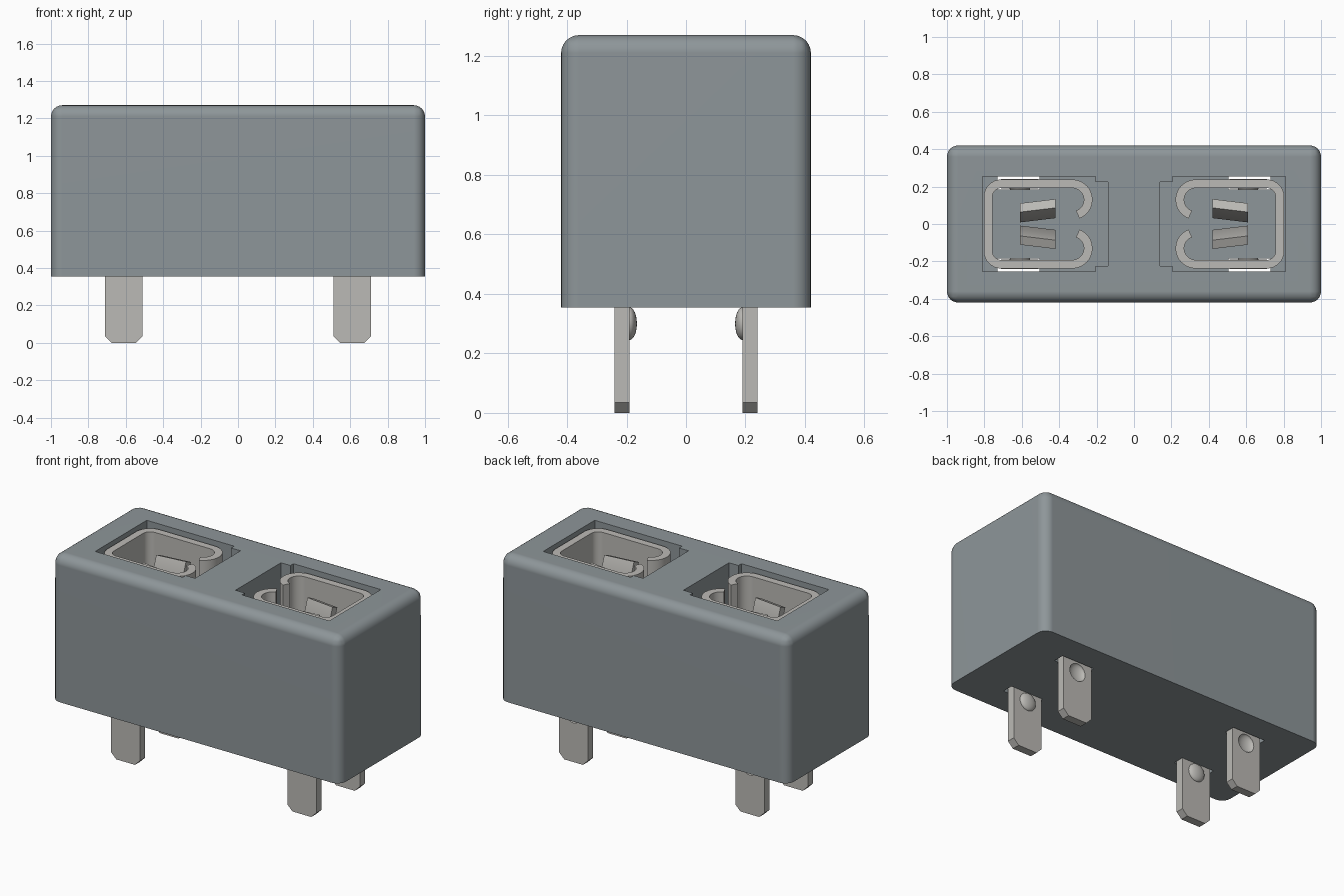
import bpy, bmesh, math
from mathutils import Vector

if "Cube" in bpy.data.objects:
    bpy.data.objects.remove(bpy.data.objects["Cube"], do_unlink=True)


def material(name, rgb):
    m = bpy.data.materials.new(name)
    m.use_nodes = True
    m.diffuse_color = (*rgb, 1)
    m.node_tree.nodes["Principled BSDF"].inputs["Base Color"].default_value = (*rgb, 1)
    return m


GREY = material("grey plastic", (0.27, 0.305, 0.32))
METAL = material("tin metal", (0.5, 0.49, 0.465))
SIDES = ((1, "left"), (-1, "right"))
ENDS = ((-1, "front"), (1, "back"))


def finish(name, bm, mat, flip=(1, 1)):
    """Mirror the mesh where asked and make it an object."""
    for v in bm.verts:
        v.co.x *= flip[0]
        v.co.y *= flip[1]
    bmesh.ops.recalc_face_normals(bm, faces=bm.faces)
    mesh = bpy.data.meshes.new(name)
    bm.to_mesh(mesh)
    bm.free()
    mesh.materials.append(mat)
    obj = bpy.data.objects.new(name, mesh)
    bpy.context.collection.objects.link(obj)
    return obj


def prism(pts, lo, hi, place):
    """Extrude a flat outline from lo to hi; place maps (u, v, w) to xyz."""
    bm = bmesh.new()
    rings = [[bm.verts.new(place(u, v, w)) for u, v in pts] for w in (lo, hi)]
    for ring in rings:
        bm.faces.new(ring)
    n = len(pts)
    for i in range(n):
        j = (i + 1) % n
        bm.faces.new((rings[0][i], rings[0][j], rings[1][j], rings[1][i]))
    return bm


def along_x(u, v, w):
    return (w, u, v)


def along_y(u, v, w):
    return (u, w, v)


def along_z(u, v, w):
    return (u, v, w)


def rect(x0, x1, y0, y1):
    return [(x0, y0), (x1, y0), (x1, y1), (x0, y1)]


def ellipsoid(center):
    bm = bmesh.new()
    bmesh.ops.create_uvsphere(bm, u_segments=24, v_segments=12, radius=1)
    for v in bm.verts:
        v.co = Vector((v.co.x * 0.055, v.co.y * 0.025, v.co.z * 0.055)) + Vector(center)
    return bm


def cut(obj, cutter):
    cutter.hide_render = True
    mod = obj.modifiers.new("cut", "BOOLEAN")
    mod.operation = "DIFFERENCE"
    mod.solver = "EXACT"
    mod.object = cutter
    bpy.context.view_layer.objects.active = obj
    bpy.ops.object.modifier_apply(modifier=mod.name)
    bpy.data.objects.remove(cutter, do_unlink=True)


def arc(cx, cy, r, a0, a1, steps):
    angles = [math.radians(a0 + (a1 - a0) * i / steps) for i in range(steps + 1)]
    return [(cx + r * math.cos(a), cy + r * math.sin(a)) for a in angles]


def ribbon(path, half):
    """Outline of a strip of constant thickness along a path."""
    left, right = [], []
    for i, p in enumerate(path):
        a, b = path[max(i - 1, 0)], path[min(i + 1, len(path) - 1)]
        d = Vector((b[0] - a[0], b[1] - a[1])).normalized() * half
        left.append((p[0] - d.y, p[1] + d.x))
        right.append((p[0] + d.y, p[1] - d.x))
    return left + right[::-1]


parts = []

# Housing: block rounded on every edge except around the base
BASE, TOP, FLOOR = 0.355, 1.27, 0.46
bm = prism(rect(-1, 1, -0.42, 0.42), BASE, TOP, along_z)
edges = [e for e in bm.edges if max(v.co.z for v in e.verts) > BASE + 0.1]
bmesh.ops.bevel(bm, geom=edges, offset=0.06, segments=6, profile=0.5, affect="EDGES")
housing = finish("housing", bm, GREY)
parts.append(housing)

# Stepped pockets, and slots through the floor for the legs
half_pocket = [(0.14, 0.225), (0.205, 0.225), (0.205, 0.255), (0.81, 0.255)]
pocket = half_pocket + [(x, -y) for x, y in reversed(half_pocket)]
for sx, side in SIDES:
    cut(housing, finish("pocket_cutter", prism(pocket, FLOOR, 1.5, along_z), GREY, (sx, 1)))
    for sy, end in ENDS:
        slot = prism(rect(0.505, 0.73, 0.185, 0.255), 0.3, 0.5, along_z)
        cut(housing, finish("slot_cutter", slot, GREY, (sx, sy)))

# Outlines of the metal parts
half_clip = arc(0.33, 0.13, 0.085, 250, 90, 14) + arc(0.71, 0.145, 0.07, 90, 0, 8)
clip = ribbon(half_clip + [(x, -y) for x, y in reversed(half_clip)], 0.023)
leg_outline = [(0.545, 0), (0.675, 0), (0.71, 0.035), (0.71, 0.7),
               (0.51, 0.7), (0.51, 0.035)]
tongue = [(0.03, FLOOR), (0.02, 1.03), (0.075, 1.18),
          (0.122, 1.16), (0.07, 1.02), (0.08, FLOOR)]

for sx, side in SIDES:
    # Curled clip lining the pocket
    parts.append(finish(f"{side}_clip", prism(clip, 0.6, 1.245, along_z), METAL, (sx, 1)))
    for sy, end in ENDS:
        flip = (sx, sy)
        # Flared spring tongue, opening toward the curled end
        bm = prism(tongue, 0.42, 0.61, along_x)
        for v in bm.verts:
            v.co.y -= (v.co.x - 0.515) * 0.12
        parts.append(finish(f"{side}_{end}_tongue", bm, METAL, flip))
        # Leg with a pressed dimple: dent outside, bump inside
        leg = finish(f"{side}_{end}_leg", prism(leg_outline, 0.19, 0.24, along_y), METAL, flip)
        cut(leg, finish("dent_cutter", ellipsoid((0.61, 0.24, 0.3)), METAL, flip))
        bm = ellipsoid((0.61, 0.19, 0.3))
        outer = [v for v in bm.verts if v.co.y > 0.191]
        bmesh.ops.delete(bm, geom=outer, context="VERTS")
        bump = finish(f"{side}_{end}_bump", bm, METAL, flip)
        parts += [leg, bump]

# Smooth the rounded surfaces and keep flat faces flat
bpy.ops.object.select_all(action="DESELECT")
for obj in parts:
    obj.select_set(True)
bpy.context.view_layer.objects.active = housing
bpy.ops.object.shade_smooth_by_angle(angle=math.radians(30))
for obj in parts:
    mod = obj.modifiers.new("flat_faces", "WEIGHTED_NORMAL")
    mod.keep_sharp = True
□ □ □ □ □ □ □
● **DIRECTIONS**: Scan the lines above for "True", then copy every one that has it.

● **TASK SOLUTION**:
    bpy.data.objects.remove(bpy.data.objects["Cube"], do_unlink=True)
    m.use_nodes = True
    cutter.hide_render = True
    bpy.data.objects.remove(cutter, do_unlink=True)
    obj.select_set(True)
    mod.keep_sharp = True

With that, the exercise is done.